New Zealand, and that's where we started. We took it to Fiji, back
to New Zealand, then to Melbourne, and from there to New Guinea,
then back to Northern Australia.
That was it, apart from
some pilots. We did Birds Of Paradise College, a pilot for
Screen Gems at about the Seaspray time. Fred Betts was the
headmaster, and Kay Eklund was one of the teachers. Liza Goddard was
in it and a whole lot of gorgeous girls, and I was just at the age
when I found gorgeous girls very interesting - although they were
just a little bit older than me and out of reach. We did another
pilot for Screen Gems called Wildes Of The Outback, Owen
Weingott played the father and I played the second eldest son, and
Gary Day played the eldest son and I think Sue Haworth played the
daughter. It was shot in Sydney and in Alice Springs, and we hired a
DC-3 to fly to Alice. They cast John Meillon in the lead guest role
and we shot that at the old Artransa site in Sydney. However, John
was having some personal problems at the time and he was replaced by
Wyn Roberts. Both those pilots never saw the light of day.
Was there a reason Joe McCormick didn't
continue in the series of Seaspray?
The Yanks didn't want
him - he was overweight and a bit too old. Joe had actually played
Superman for a while on the radio - he was a very successful radio
They wanted someone who would
better fit the 'hero' stereotype?

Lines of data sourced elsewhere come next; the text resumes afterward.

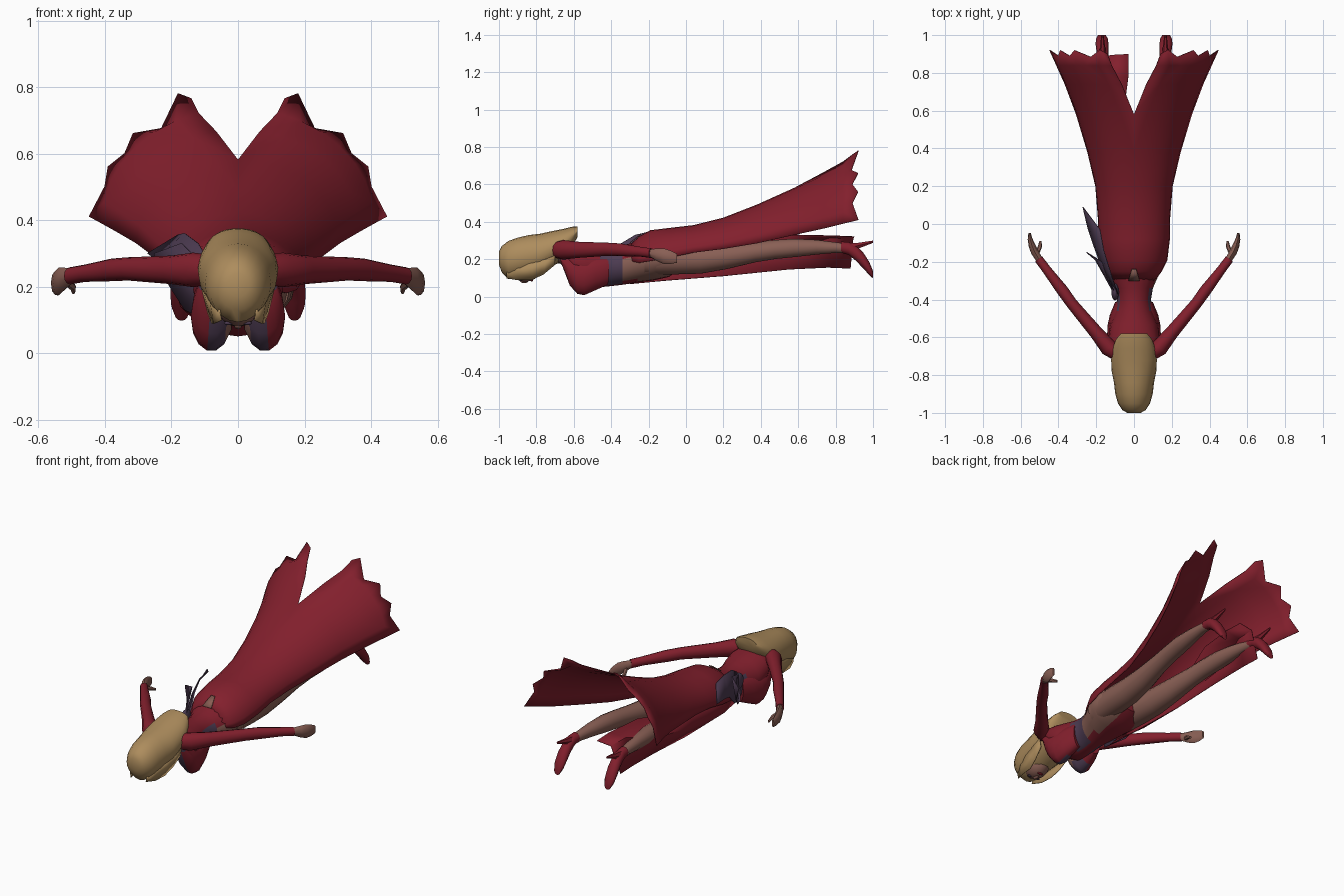
import bpy, bmesh, math
from mathutils import Vector

old = bpy.data.objects.get("Cube")
if old:
    bpy.data.objects.remove(old, do_unlink=True)


def material(name, colour):
    mat = bpy.data.materials.new(name)
    mat.use_nodes = True
    mat.diffuse_color = (*colour, 1)
    shader = next(n for n in mat.node_tree.nodes if n.type == 'BSDF_PRINCIPLED')
    shader.inputs["Base Color"].default_value = (*colour, 1)
    return mat


red = material("crimson cloth", (.225, .014, .026))
hair_tan = material("golden hair", (.42, .265, .11))
skin = material("skin", (.25, .115, .09))
purple = material("dusky purple", (.075, .045, .085))


def finish(name, bm, mats, rule=None, mirror=False, thickness=0, angle=50):
    """Turn a bmesh into a smooth object, coloured by an optional face rule."""
    bmesh.ops.recalc_face_normals(bm, faces=bm.faces[:])
    if rule:
        for face in bm.faces:
            face.material_index = rule(face.calc_center_median(), face.normal)
    mesh = bpy.data.meshes.new(name)
    bm.to_mesh(mesh)
    bm.free()
    obj = bpy.data.objects.new(name, mesh)
    bpy.context.collection.objects.link(obj)
    for mat in mats:
        mesh.materials.append(mat)
    if mirror:
        obj.modifiers.new("Mirror", 'MIRROR').use_clip = False
    if thickness:
        solid = obj.modifiers.new("Solidify", 'SOLIDIFY')
        solid.thickness = thickness
        solid.offset = 0
    bpy.ops.object.select_all(action='DESELECT')
    obj.select_set(True)
    bpy.context.view_layer.objects.active = obj
    bpy.ops.object.shade_smooth_by_angle(angle=math.radians(angle))
    return obj


def tube(name, rings, mats, sides=12, **options):
    """Loft upright elliptical rings given as x, y, z, half width, half height."""
    bm = bmesh.new()
    centres = [Vector(r[:3]) for r in rings]
    loops = []
    for i, (x, y, z, wide, high) in enumerate(rings):
        along = centres[min(i + 1, len(rings) - 1)] - centres[max(i - 1, 0)]
        along.z = 0
        side = along.normalized().cross(Vector((0, 0, 1)))
        loop = []
        for k in range(sides):
            a = math.tau * k / sides
            offset = side * wide * math.cos(a) + Vector((0, 0, high * math.sin(a)))
            loop.append(bm.verts.new(centres[i] + offset))
        loops.append(loop)
    for a, b in zip(loops, loops[1:]):
        for k in range(sides):
            n = (k + 1) % sides
            bm.faces.new((a[k], a[n], b[n], b[k]))
    bm.faces.new(loops[0])
    bm.faces.new(loops[-1])
    return finish(name, bm, mats, **options)


def sheet(name, rows, mats, **options):
    """Join rows of points into a thin cloth."""
    bm = bmesh.new()
    grid = [[bm.verts.new(p) for p in row] for row in rows]
    for a, b in zip(grid, grid[1:]):
        for k in range(len(a) - 1):
            bm.faces.new((a[k], a[k + 1], b[k + 1], b[k]))
    bmesh.ops.remove_doubles(bm, verts=bm.verts[:], dist=.0005)
    return finish(name, bm, mats, thickness=.004, **options)


def ball(name, centre, size, mats, **options):
    bm = bmesh.new()
    bmesh.ops.create_uvsphere(bm, u_segments=16, v_segments=10, radius=1)
    bmesh.ops.scale(bm, vec=size, verts=bm.verts[:])
    bmesh.ops.translate(bm, vec=centre, verts=bm.verts[:])
    return finish(name, bm, mats, **options)


# Torso with corset sides, bare waist patches and a bare left hip
def torso_rule(c, n):
    if -.49 < c.y < -.33 and c.z < .22 and abs(c.x) > .035:
        return 1
    if -.36 < c.y < -.22 and .1 < c.z < .21 and abs(c.x) > .05:
        return 2
    if c.y > -.24 and c.x > .04 and c.z < .27:
        return 2
    if c.y < -.6 and n.z < -.4 and abs(c.x) < .06:
        return 2
    return 0


tube("torso", [(0, -.71, .24, .05, .05), (0, -.67, .235, .11, .06), (0, -.6, .19, .135, .1),
               (0, -.53, .165, .125, .115), (0, -.46, .16, .1, .11), (0, -.4, .162, .09, .106),
               (0, -.34, .168, .1, .105), (0, -.26, .185, .135, .11), (0, -.18, .2, .165, .115),
               (0, -.09, .205, .165, .1), (0, -.03, .21, .12, .06)],
     [red, purple, skin], sides=20, rule=torso_rule)
tube("bust", [(.07, -.665, .205, .05, .03), (.075, -.62, .145, .062, .088), (.078, -.58, .112, .064, .1),
              (.08, -.545, .102, .061, .097), (.074, -.49, .12, .055, .09), (.06, -.42, .14, .04, .078)],
     [red, purple, skin], sides=14, mirror=True,
     rule=lambda c, n: 0 if c.x > .095 or c.y > -.47 else 2 if c.x < .03 else 1)

# Head, face and hair
tube("neck", [(0, -.8, .2, .05, .05), (0, -.73, .22, .045, .048), (0, -.66, .23, .06, .05)], [skin])
ball("face", (0, -.86, .165), (.072, .09, .086), [skin])
ball("nose", (0, -.865, .084), (.012, .022, .012), [skin])
ball("lips", (0, -.825, .087), (.02, .008, .006), [red])
ball("eye", (.028, -.885, .09), (.014, .008, .006), [purple], mirror=True)
tube("hair", [(0, -1, .205, .035, .035), (0, -.985, .2, .062, .07), (0, -.95, .195, .085, .102),
              (0, -.9, .207, .099, .108), (0, -.84, .217, .106, .112), (0, -.78, .23, .118, .106),
              (0, -.72, .253, .121, .096), (0, -.66, .278, .114, .083), (0, -.61, .318, .095, .055),
              (0, -.58, .347, .07, .028)], [hair_tan], sides=20)
sheet("face_lock", [[(.055, -.96, .13), (.05, -.96, .098)], [(.085, -.9, .17), (.072, -.9, .088)],
                    [(.1, -.82, .18), (.078, -.82, .09)], [(.11, -.75, .2), (.09, -.76, .12)],
                    [(.11, -.7, .22), (.1, -.7, .17)]], [hair_tan], mirror=True)

# Arms and hands
tube("sleeve", [(.08, -.69, .25, .04, .045), (.135, -.655, .25, .045, .052),
                (.2, -.575, .25, .036, .043), (.33, -.42, .253, .03, .035),
                (.38, -.35, .25, .031, .034), (.46, -.245, .24, .024, .026),
                (.505, -.185, .232, .023, .026)], [red], mirror=True)
tube("hand", [(.5, -.19, .232, .018, .022), (.525, -.15, .222, .02, .035),
              (.54, -.115, .215, .018, .042), (.55, -.08, .21, .013, .035),
              (.553, -.048, .205, .006, .024)], [skin], mirror=True, sides=8)
tube("thumb", [(.515, -.16, .215, .012, .014), (.498, -.12, .2, .011, .012),
               (.495, -.09, .185, .006, .008)], [skin], mirror=True, sides=6)

# Legs and heeled shoes
tube("leg", [(.085, -.22, .195, .07, .08), (.09, -.05, .197, .079, .08), (.095, .08, .198, .075, .077),
             (.105, .22, .213, .066, .067), (.12, .37, .237, .053, .055), (.13, .48, .252, .05, .052),
             (.14, .58, .26, .05, .05), (.15, .7, .264, .04, .04), (.16, .8, .262, .028, .029),
             (.165, .88, .255, .024, .026)], [skin], mirror=True, sides=14)
tube("shoe", [(.163, .83, .264, .029, .03), (.165, .87, .257, .029, .034), (.167, .91, .232, .031, .042),
              (.169, .95, .19, .034, .042), (.17, .98, .15, .032, .035), (.17, 1, .117, .02, .02)],
     [red], mirror=True)
tube("heel", [(.165, .87, .267, .024, .022), (.166, .92, .272, .016, .018),
              (.167, 1, .293, .006, .007)], [red], mirror=True, sides=6)

# Flared skirt back, split at the rear with a ragged hem
# Each profile entry: y, half width, top height, side edge height
profile = [(-.3, .11, .275, .19), (-.25, .145, .32, .18), (-.19, .175, .353, .19),
           (-.08, .188, .366, .21), (.04, .19, .38, .235), (.2, .203, .42, .255), (.38, .245, .49, .285),
           (.58, .305, .58, .33), (.74, .365, .67, .365), (.84, .41, .735, .39)]
hem = [(.14, .9, .765), (.18, .922, .78), (.23, .885, .675), (.315, .92, .66),
       (.34, .89, .6), (.39, .92, .56), (.4, .89, .5), (.447, .922, .41)]
columns = len(hem) - 1
rows = []
for y, wide, top, low in profile:
    start = math.radians(18) * max(0, (y - .58) / .28)
    angles = [start + (math.pi / 2 - start) * k / columns for k in range(columns + 1)]
    rows.append([(wide * math.sin(a), y, low + (top - low) * math.cos(a)) for a in angles])
sheet("skirt_back", rows + [hem], [red], mirror=True)

# Skirt panel wrapping outside the right leg
panel = [[(-.13, -.3, .2), (-.12, -.3, .12), (-.07, -.3, .068)],
         [(-.175, -.12, .22), (-.172, -.12, .14), (-.1, -.12, .085)],
         [(-.175, .2, .27), (-.18, .2, .18), (-.14, .2, .11)],
         [(-.06, .55, .33), (-.195, .55, .25), (-.165, .55, .145)],
         [(-.03, .78, .325), (-.13, .77, .315), (-.175, .76, .155)],
         [(-.03, .9, .32), (-.12, .895, .31), (-.175, .88, .15)]]
sheet("skirt_side_panel", panel, [red])

# Sash tied on the right hip, with two pointed tails
sheet("sash_upper_tail", [[(-.085, -.37, .27), (-.11, -.36, .12)], [(-.12, -.27, .33), (-.175, -.22, .16)],
                          [(-.16, -.14, .36), (-.215, -.11, .25)], [(-.18, -.03, .355), (-.245, -.02, .28)],
                          [(-.27, .09, .3), (-.271, .09, .298)]], [purple])
sheet("sash_lower_tail", [[(-.09, -.38, .25), (-.1, -.38, .1)], [(-.14, -.29, .3), (-.16, -.27, .13)],
                          [(-.17, -.2, .33), (-.205, -.19, .2)], [(-.25, -.15, .3), (-.252, -.15, .295)]],
      [purple])
ball("sash_knot", (-.1, -.36, .22), (.02, .045, .05), [purple])

# Bare patch at the small of the back
sheet("back_patch", [[(-.012, -.24, .334), (.012, -.24, .334)],
                     [(-.03, -.3, .288), (.03, -.3, .288)]], [skin])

Yes, the classic sort of
agile, tanned, good-looking figure, and a bit younger - which Walter
You obviously had guest roles in

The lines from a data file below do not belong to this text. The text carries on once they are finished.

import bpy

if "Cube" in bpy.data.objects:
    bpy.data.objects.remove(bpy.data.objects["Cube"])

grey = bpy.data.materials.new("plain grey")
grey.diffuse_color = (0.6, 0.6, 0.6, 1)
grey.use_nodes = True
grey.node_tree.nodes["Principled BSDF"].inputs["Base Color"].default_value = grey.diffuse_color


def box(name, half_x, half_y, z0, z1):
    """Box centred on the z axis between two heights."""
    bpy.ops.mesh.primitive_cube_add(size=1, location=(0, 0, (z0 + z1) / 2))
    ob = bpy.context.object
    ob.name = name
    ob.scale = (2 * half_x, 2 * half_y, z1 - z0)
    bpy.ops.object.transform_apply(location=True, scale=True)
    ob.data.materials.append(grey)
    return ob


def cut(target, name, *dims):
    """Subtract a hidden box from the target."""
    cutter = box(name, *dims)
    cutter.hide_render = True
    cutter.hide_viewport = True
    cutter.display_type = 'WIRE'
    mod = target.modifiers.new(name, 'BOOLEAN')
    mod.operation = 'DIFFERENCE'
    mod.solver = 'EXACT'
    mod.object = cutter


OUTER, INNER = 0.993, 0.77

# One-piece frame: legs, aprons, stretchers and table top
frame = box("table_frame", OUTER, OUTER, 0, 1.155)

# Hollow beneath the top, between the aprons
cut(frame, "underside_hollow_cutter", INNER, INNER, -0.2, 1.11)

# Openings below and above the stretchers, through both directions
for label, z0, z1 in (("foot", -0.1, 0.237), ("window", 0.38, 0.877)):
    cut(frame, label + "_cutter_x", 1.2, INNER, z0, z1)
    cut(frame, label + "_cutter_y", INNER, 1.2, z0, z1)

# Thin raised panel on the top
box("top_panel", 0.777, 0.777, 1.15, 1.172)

the ubiquitous Crawford shows, plus a regular part in Bellbird.
Oh yes. When I came back
from Fiji, what could I do? I'd been an actor all my life, I was now

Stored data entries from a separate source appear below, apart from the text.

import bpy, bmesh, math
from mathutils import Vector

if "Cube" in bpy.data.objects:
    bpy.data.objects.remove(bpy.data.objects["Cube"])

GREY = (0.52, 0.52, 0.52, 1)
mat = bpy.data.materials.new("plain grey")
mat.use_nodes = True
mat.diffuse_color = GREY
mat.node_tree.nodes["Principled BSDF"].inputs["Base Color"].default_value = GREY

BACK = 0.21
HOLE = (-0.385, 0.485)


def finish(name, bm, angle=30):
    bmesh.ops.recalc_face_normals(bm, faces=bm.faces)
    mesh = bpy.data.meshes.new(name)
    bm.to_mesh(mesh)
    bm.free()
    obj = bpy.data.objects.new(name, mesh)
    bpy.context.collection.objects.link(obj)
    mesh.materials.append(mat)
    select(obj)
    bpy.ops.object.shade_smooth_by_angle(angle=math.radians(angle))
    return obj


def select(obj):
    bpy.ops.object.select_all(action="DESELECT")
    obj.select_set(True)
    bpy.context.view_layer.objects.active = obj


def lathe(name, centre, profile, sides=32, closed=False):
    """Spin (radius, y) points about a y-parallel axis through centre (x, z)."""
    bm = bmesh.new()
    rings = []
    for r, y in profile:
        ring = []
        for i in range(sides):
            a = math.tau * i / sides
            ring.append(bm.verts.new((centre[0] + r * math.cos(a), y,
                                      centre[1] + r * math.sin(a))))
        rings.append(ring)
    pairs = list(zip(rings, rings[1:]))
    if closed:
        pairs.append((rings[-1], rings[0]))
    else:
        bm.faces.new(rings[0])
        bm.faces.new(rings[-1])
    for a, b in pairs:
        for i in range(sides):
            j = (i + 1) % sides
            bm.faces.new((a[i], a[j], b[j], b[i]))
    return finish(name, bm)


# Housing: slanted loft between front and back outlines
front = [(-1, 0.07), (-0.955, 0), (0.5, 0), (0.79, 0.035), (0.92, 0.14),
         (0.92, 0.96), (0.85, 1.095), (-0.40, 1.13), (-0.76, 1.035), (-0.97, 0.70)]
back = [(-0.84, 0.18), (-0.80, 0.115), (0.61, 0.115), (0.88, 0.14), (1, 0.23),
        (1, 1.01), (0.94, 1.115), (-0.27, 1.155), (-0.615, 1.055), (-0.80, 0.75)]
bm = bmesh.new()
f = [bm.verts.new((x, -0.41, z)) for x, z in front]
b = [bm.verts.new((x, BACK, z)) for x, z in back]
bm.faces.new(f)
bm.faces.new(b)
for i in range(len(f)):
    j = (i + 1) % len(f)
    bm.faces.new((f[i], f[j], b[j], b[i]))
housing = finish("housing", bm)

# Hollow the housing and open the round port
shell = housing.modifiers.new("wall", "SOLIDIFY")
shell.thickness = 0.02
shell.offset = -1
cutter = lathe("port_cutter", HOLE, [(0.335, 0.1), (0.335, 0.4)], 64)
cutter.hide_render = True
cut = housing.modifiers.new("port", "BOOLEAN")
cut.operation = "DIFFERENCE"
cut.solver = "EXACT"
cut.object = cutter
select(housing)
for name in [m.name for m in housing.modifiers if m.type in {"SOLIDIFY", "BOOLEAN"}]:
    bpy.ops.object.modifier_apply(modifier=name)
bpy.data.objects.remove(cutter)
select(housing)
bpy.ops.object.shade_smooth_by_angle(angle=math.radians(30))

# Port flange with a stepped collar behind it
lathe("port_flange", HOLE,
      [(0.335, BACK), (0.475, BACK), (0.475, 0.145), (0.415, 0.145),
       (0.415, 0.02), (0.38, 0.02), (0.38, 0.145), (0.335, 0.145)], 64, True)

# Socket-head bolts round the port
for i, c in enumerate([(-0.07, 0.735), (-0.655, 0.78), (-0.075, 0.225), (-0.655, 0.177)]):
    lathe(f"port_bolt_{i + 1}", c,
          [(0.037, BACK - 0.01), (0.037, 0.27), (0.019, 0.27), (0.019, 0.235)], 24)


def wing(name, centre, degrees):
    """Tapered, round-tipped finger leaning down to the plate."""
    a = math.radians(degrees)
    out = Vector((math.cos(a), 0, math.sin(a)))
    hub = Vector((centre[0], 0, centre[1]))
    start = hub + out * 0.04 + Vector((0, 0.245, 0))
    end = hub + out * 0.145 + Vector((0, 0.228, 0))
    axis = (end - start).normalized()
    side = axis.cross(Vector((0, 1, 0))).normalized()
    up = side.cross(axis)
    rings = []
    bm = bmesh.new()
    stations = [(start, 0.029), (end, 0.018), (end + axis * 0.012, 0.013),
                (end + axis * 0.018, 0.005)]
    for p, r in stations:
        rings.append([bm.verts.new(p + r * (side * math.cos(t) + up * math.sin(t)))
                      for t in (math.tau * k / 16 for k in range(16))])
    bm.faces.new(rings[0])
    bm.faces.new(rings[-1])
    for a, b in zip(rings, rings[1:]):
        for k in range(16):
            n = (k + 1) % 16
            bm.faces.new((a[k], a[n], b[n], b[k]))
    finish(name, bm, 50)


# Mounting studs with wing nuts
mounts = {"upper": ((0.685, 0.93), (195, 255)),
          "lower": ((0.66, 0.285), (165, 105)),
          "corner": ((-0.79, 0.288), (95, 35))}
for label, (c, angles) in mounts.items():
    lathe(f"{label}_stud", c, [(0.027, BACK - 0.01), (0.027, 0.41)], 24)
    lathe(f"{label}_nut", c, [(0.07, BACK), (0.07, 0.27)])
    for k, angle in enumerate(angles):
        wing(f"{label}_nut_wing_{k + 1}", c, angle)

16 years of age, so I then started working in theatre for a year or
so, and of course did all the regular guest appearances in
Homicide and all that sort of stuff. Then I was asked by the ABC
to audition for a part in Bellbird as John Quinn's son, which
Jonathon Sweet eventually played. So I missed out on the role, but
they said they've got another part coming up in about eight weeks,
and I didn't audition for that, they just cast me. I was in
Bellbird for about nine years on and off. During that period we
produced a feature film of Bellbird, Terry McDermott, Fenton
Rosewarne and myself, called Country Town. I wasn't in
Bellbird every week - they way they constructed it they had 15
actors, and they'd write the scripts and budget it so you'd actually
work 4 weeks in six or 5 weeks in 8 or something like that, it was
that sort of ratio. So you had to pick up other work, and I was
lucky. Eddie Davis put me in Colour Me Dead with Tom Tryon,
plus I did the whole gamut of Crawford stuff, Division 4,
Hunter right through to The Last Of The Australians and
Young Ramsay. About 18 years ago I started to develop some
business interests, and my present business is going along quite
nicely, but I've also kept in touch with the industry by doing
Why was the film called
Country Town rather than Bellbird?
Because the ABC wouldn't
let us use the name Bellbird. In fact, the ABC were going to
take out an injunction against us, but it turned out that they
didn't own the characters. They owned the name Bellbird, but
they didn't own the characters. The creator of Bellbird,
Barbara Vernon, wrote the script, and that's how we were able to go
ahead - as long as Barbara Vernon wrote the script we were safe. But
we couldn't call it Bellbird, so it became Country Town.
Would you ever go back into acting?
Yes I would, one of my
ambitions is to indulge myself in it sometime in the future. The
great thing for an actor to have is financial independence - it
means the difference of going for a part that you have to
get, or going for a part that would be nice if you got it. As a
working actor I was lucky - I worked all my life from when I was 7
until I was 30, but the reality for most actors these days is that
in between jobs they have to do other things, like wear panda bear
suits and parade around shopping centres to earn a crust. And I
didn't want to be in that situation with a wife and family. But I'd
like to do some acting again because I enjoy it - I was brought up
from age 7 to 17 and beyond making films, so it's a big part of my